The windshield is an important element of your vehicle: it fits into its structure, as much as the roof and doors. The windshield prevents the roof from caving if you roll over, allows the airbags to deploy in the right direction to protect the passengers and stops you from being thrown out of your car if a serious crash occurs. A tiny chip in your windshield can seem meaningless but think again. The question you have to ask yourself is whether to fix it or replace it.
Repairing your windshield
Your windshield that needs to repaired because of a star break or a chip is covered by your insurance company — without you having to pay a single penny — if you are protected by Chapter B3 (Comprehensive coverage), commonly referred to as “fire, theft, vandalism”. On top of being of no charge to you, this repair has no impact on your insurance record.
All you need to do is go to a shop specializing in auto glass repair or a car dealer. An on-site specialist will take the time to do fix your windshield, which should take about half an hour. Resin is injected into the damaged area and is cured using a UV light. This prevents the chip from cracking when, for example, the car sustains pressure when it is driven or the temperature varies.
Replacing your windshield
If your windshield chip becomes a crack, this becomes a vehicle safety issue. The entire windshield must then be replaced.
The insurance company is responsible for the replacement cost but the insured must pay the amount of the deductible stated in his contract. The most common deductibles for the “B3” coverage is $100, $250 or $500. The insured chooses his deductible amount when purchasing insurance.
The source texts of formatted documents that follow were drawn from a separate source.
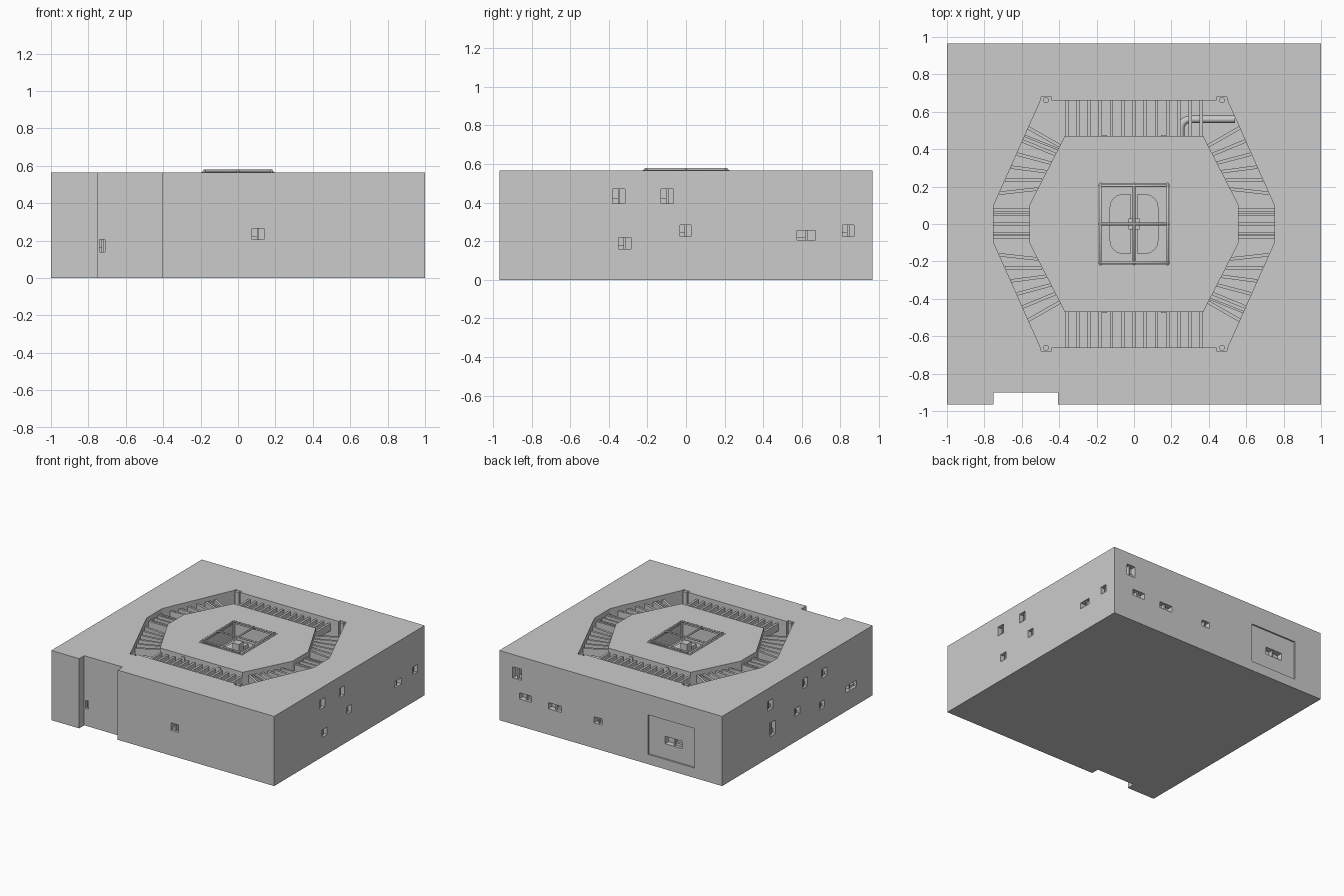
import bpy, bmesh, math
from mathutils import Vector

if "Cube" in bpy.data.objects:
    bpy.data.objects.remove(bpy.data.objects["Cube"])

TOP, FLOOR = 0.565, 0.36


def prism(name, pts, z0, z1):
    bm = bmesh.new()
    f = bm.faces.new([bm.verts.new((x, y, z0)) for x, y in pts])
    r = bmesh.ops.extrude_face_region(bm, geom=[f])
    verts = [g for g in r["geom"] if isinstance(g, bmesh.types.BMVert)]
    bmesh.ops.translate(bm, vec=(0, 0, z1 - z0), verts=verts)
    bmesh.ops.recalc_face_normals(bm, faces=bm.faces)
    me = bpy.data.meshes.new(name)
    bm.to_mesh(me)
    bm.free()
    ob = bpy.data.objects.new(name, me)
    bpy.context.collection.objects.link(ob)
    return ob


def box(name, x0, x1, y0, y1, z0, z1):
    return prism(name, [(x0, y0), (x1, y0), (x1, y1), (x0, y1)], z0, z1)


def cut(ob, cutter):
    m = ob.modifiers.new("cut", 'BOOLEAN')
    m.operation, m.solver, m.object = 'DIFFERENCE', 'EXACT', cutter
    bpy.context.view_layer.objects.active = ob
    bpy.ops.object.modifier_apply(modifier=m.name)
    bpy.data.objects.remove(cutter)


def bar(name, a, b, w, z0, z1):
    a, b = Vector(a), Vector(b)
    n = (b - a).normalized().orthogonal() * w / 2
    return prism(name, [a + n, b + n, b - n, a - n], z0, z1)


def pipe(name, pts, r):
    cu = bpy.data.curves.new(name, 'CURVE')
    cu.dimensions, cu.bevel_depth, cu.bevel_resolution = '3D', r, 2
    cu.use_fill_caps = True
    s = cu.splines.new('POLY')
    s.points.add(len(pts) - 1)
    for p, co in zip(s.points, pts):
        p.co = (*co, 1)
    ob = bpy.data.objects.new(name, cu)
    bpy.context.collection.objects.link(ob)
    return ob


def octagon(ax, ay, bx, by):
    return [(ax, ay), (-ax, ay), (-bx, by), (-bx, -by),
            (-ax, -ay), (ax, -ay), (bx, -by), (bx, by)]


# Main block with front notch and ring trench
Y = 0.965
body = prism("block", [(-1, -Y), (-.75, -Y), (-.75, -.9), (-.405, -.9), (-.405, -Y),
                       (1, -Y), (1, Y), (-1, Y)], 0, TOP)
cut(body, prism("trench_cutter", octagon(.5, .66, .75, .1), FLOOR, 1))
for sx in (-1, 1):
    for sy in (-1, 1):
        x = sx * .47
        cut(body, box("slot_cutter", x - .028, x + .028, sy * .665 - .015, sy * .665 + .015, FLOOR, 1))
        post = bpy.ops.mesh.primitive_cylinder_add(vertices=12, radius=.016, depth=TOP - FLOOR,
                                                   location=(x, sy * .662, (TOP + FLOOR) / 2))
        bpy.context.object.name = "corner_post"

# Shallow panel on the back
cut(body, box("panel_cutter", -.75, -.335, Y - .012, 1.1, .08, .40))


# Window recesses, each with a mullion and a sill inside
def window(side, a0, a1, z0, z1, face, d=.045):
    s = 1 if face > 0 else -1

    def place(name, u0, u1, n0, n1, w0, w1):
        n0, n1 = sorted((face - s * n0, face - s * n1))
        return box(name, n0, n1, u0, u1, w0, w1) if side == 'x' else box(name, u0, u1, n0, n1, w0, w1)
    cut(body, place("window_cutter", a0, a1, d, -.05, z0, z1))
    m = (a0 + a1) / 2
    place("window_mullion", m - .006, m + .006, .015, d + .005, z0, z1)
    place("window_sill", a0, m, .025, d + .005, z0, z0 + (z1 - z0) * .35)


for w in [(-.38, -.315, .395, .47), (-.13, -.065, .395, .47), (-.35, -.285, .16, .22),
          (-.03, .025, .225, .285), (.575, .67, .205, .255), (.81, .87, .225, .285)]:
    window('x', *w, 1)
for w in [(.31, .385, .385, .46), (.28, .35, .165, .275), (-.03, .04, .21, .27), (-.13, -.065, .395, .47),
          (-.35, -.285, .14, .2), (-.38, -.31, .385, .455), (-.76, -.62, .15, .2)]:
    window('x', *w, -1)
window('y', .075, .14, .205, .265, -Y)
window('y', -.74, -.71, .14, .205, -.9)
for w in [(.80, .88, .375, .465), (.71, .82, .22, .27), (.44, .56, .21, .26), (.08, .15, .205, .255)]:
    window('y', *w, Y)
window('y', -.63, -.48, .2, .26, Y - .012)

# Central island with a shaft
island = prism("island", octagon(.37, .47, .56, .1), FLOOR - .01, TOP)
cut(island, box("shaft_cutter", -.195, .195, -.225, .225, .42, 1))

# Trench slats on straight sides
Z0, Z1 = .47, .53
for s in (-1, 1):
    for i in range(13):
        x = -.36 + i * .06
        bar("trench_slat", (x, s * .465), (x, s * .665), .018, Z0, Z1)
    for y in (-.07, -.05, 0, .05, .075):
        bar("side_slat", (s * .555, y), (s * .755, y), .015, Z0, Z1)
    for t in (-1, 1):
        a, b = Vector((s * .37, t * .47)), Vector((s * .56, t * .1))
        c, d = Vector((s * .5, t * .66)), Vector((s * .75, t * .1))
        for i in range(6):
            k = .14 + i * .125
            bar("diagonal_slat", a.lerp(b, k), c.lerp(d, k + .12), .018, Z0, Z1)
    # Cross wall at two opposite corners
    bar("cross_wall", (-s * .405, s * .40), (-s * .595, s * .475), .012, FLOOR, Z1)
    # Small brackets on the island edge
    for x in (-.16, .16):
        box("bracket", x - .015, x + .015, s * .47 - .006, s * .47 + .006, .48, .55)

# Pipe in the back right of the trench
arc = [(.30 - .05 * math.sin(q), .51 + .05 * math.cos(q), .43)
       for q in [i * math.pi / 12 for i in range(7)]]
pipe("trench_pipe", [(.54, .56, .43)] + arc + [(.25, .47, .43)], .02)

# Half-round plates inside the shaft
for s in (-1, 1):
    pts = [(s * .02, -.16), (s * .06, -.16)]
    pts += [(s * (.06 + .07 * math.sin(q)), -.09 - .07 * math.cos(q)) for q in (.4, .8, 1.2, 1.57)]
    pts += [(x, -y) for x, y in reversed(pts)]
    prism("shaft_plate", pts, .41, .45)
box("shaft_hub", -.03, .03, -.03, .03, .41, .53)

# Cage frame over the shaft, with sloped ends
for x in (-.18, 0, .18):
    pipe("cage_long_bar", [(x, -.225, .55), (x, -.21, .573), (x, .21, .573), (x, .225, .55)], .007)
for y in (-.205, 0, .205):
    pipe("cage_cross_bar", [(-.195, y, .55), (-.18, y, .573), (.18, y, .573), (.195, y, .55)], .007)
for s in (-1, 1):
    box("cage_rail_x", s * .19 - .006, s * .19 + .006, -.225, .225, .55, .568)
    box("cage_rail_y", -.195, .195, s * .22 - .006, s * .22 + .006, .55, .568)
    for t in (-1, 1):
        pipe("cage_leg", [(s * .18, t * .205, .42), (s * .18, t * .205, .573)], .008)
Here are different scenarios using a four-door 2010 Honda Civic to give you an idea of windshield replacement cost price points. For this type of vehicle, replacing the windshield could cost about $500, including parts and labour. The insurer pays $500 minus the deductible amount specified in the policy. If the deductible is $500, the insurer would not pay anything. However, if the deductible is $250, the insurer would pay half of the total cost, leaving you with a $250 deductible.
The $100 deductible is therefore attractive because, in this scenario, the insurer pays the difference of $400 for only a few dollars difference on the premium. Sometimes, that difference is only about $10. If you’re wondering about your claims record, don’t worry. With Lareau, a windshield replacement will not generally impact your premium the following year provided you haven’t filed any other claims.
But if there are a number of claims in your file… You may be wondering if it is worth filing another claim for your windshield. Seek advice from your Lareau broker. A single windshield replacement will not increase your premium but if it becomes a habit, an increase is inevitable.
Please keep this in mind!